VIENNA (BLOOMBERG) - The climate rulebook being drafted to keep a lid on Earth's rising temperatures should be finished by the end of the year - with or without the US government's help.
Countries that ratified the Paris Climate Agreement meet in Poland in December, where they're expected to put the finishing touches on transparency and verification measures ensuring that industries and economies abide by emission rules. It's not yet clear how deeply the world's second-biggest greenhouse gas emitter will engage in the process after President Donald Trump announced his intention to withdraw the US from the accord, said the United Nations' top climate official.
"The urgency of the issue, the high expectations that are around the process are putting strong pressure on the parties to really find ways of coming to compromises," Patricia Espinosa said in an interview with Bloomberg News.
"It would be very difficult for any party to bear the responsibility of having obstructed an agreement," she added.
Scientists predict higher frequencies of floods, famines and superstorms unless the world keeps temperature rises well below 2 degrees Celsius this century. The risks posed by runaway climate change have mobilised trillions of dollars of investments by companies and economies transitioning to renewable energy, electric transport and more efficient technologies.
The US became the only major economy outside the deal in November and has pledged to double down on coal power, the world's biggest source of carbon emissions.
Espinosa, a career diplomat from Mexico who heads the UN's Framework Convention on Climate Change, met military and intelligence officials over the weekend at Munich Security Conference. The US could still be a leader in helping to avert the rising threat of climate-induced military conflicts and mass migration.
"I very much hope that we can engage with the US administration, that we can address their concerns, their doubts about the commitments to the Paris Agreement," Espinosa said. "I hope there will be time for reconsideration. We certainly don't want to see them depart from the Paris agreement."

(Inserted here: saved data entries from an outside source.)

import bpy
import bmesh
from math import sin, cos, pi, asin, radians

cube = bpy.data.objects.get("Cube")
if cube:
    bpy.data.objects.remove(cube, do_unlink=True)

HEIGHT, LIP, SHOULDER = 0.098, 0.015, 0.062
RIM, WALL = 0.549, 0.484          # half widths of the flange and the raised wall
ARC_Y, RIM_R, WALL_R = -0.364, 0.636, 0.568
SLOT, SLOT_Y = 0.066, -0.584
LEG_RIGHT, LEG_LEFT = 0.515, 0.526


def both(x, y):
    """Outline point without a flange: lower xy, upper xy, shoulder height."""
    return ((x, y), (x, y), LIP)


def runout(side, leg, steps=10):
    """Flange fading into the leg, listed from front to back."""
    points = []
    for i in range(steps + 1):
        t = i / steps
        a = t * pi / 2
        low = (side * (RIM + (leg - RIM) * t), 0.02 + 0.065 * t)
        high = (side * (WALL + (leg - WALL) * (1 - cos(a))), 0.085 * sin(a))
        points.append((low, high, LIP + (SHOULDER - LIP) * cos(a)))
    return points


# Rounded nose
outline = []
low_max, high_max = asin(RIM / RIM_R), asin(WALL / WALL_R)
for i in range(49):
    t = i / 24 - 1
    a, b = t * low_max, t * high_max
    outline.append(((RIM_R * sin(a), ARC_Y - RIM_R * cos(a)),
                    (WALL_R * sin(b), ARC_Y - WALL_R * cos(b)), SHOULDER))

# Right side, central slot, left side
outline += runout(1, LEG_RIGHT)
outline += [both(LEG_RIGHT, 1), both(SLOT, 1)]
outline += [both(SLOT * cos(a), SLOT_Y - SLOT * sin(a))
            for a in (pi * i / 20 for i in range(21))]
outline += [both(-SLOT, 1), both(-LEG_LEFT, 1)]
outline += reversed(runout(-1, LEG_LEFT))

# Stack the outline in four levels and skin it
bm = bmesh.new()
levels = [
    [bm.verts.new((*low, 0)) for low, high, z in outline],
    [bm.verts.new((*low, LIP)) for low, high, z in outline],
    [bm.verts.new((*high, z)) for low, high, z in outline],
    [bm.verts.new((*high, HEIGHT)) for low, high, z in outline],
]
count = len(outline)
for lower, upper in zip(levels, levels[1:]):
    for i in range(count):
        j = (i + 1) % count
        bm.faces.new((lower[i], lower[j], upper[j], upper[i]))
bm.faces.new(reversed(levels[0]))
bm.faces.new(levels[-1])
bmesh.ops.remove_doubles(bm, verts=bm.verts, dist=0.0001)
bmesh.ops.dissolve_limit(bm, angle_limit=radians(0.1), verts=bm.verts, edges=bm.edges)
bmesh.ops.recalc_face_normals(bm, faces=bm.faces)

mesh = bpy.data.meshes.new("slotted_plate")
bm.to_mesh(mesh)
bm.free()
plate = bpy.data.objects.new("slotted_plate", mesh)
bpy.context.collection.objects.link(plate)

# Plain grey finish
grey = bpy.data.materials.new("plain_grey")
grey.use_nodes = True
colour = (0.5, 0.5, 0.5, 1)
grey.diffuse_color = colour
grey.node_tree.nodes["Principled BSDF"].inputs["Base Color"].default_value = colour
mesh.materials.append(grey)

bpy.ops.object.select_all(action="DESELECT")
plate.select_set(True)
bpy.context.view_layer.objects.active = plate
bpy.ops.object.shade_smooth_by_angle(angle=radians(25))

Other countries don't have "any appetite" to reopen negotiations on the Paris accord, Espinosa said. Instead, they're concentrating on the painstaking task of writing the detailed rules that will bind countries to the agreement. One big sticking point continues to be transparency.
"Some countries say everybody has to comply with the same rules," according to Espinosa. But the costly accounting measures for poorer nations would "take them away from the more fundamental development issues".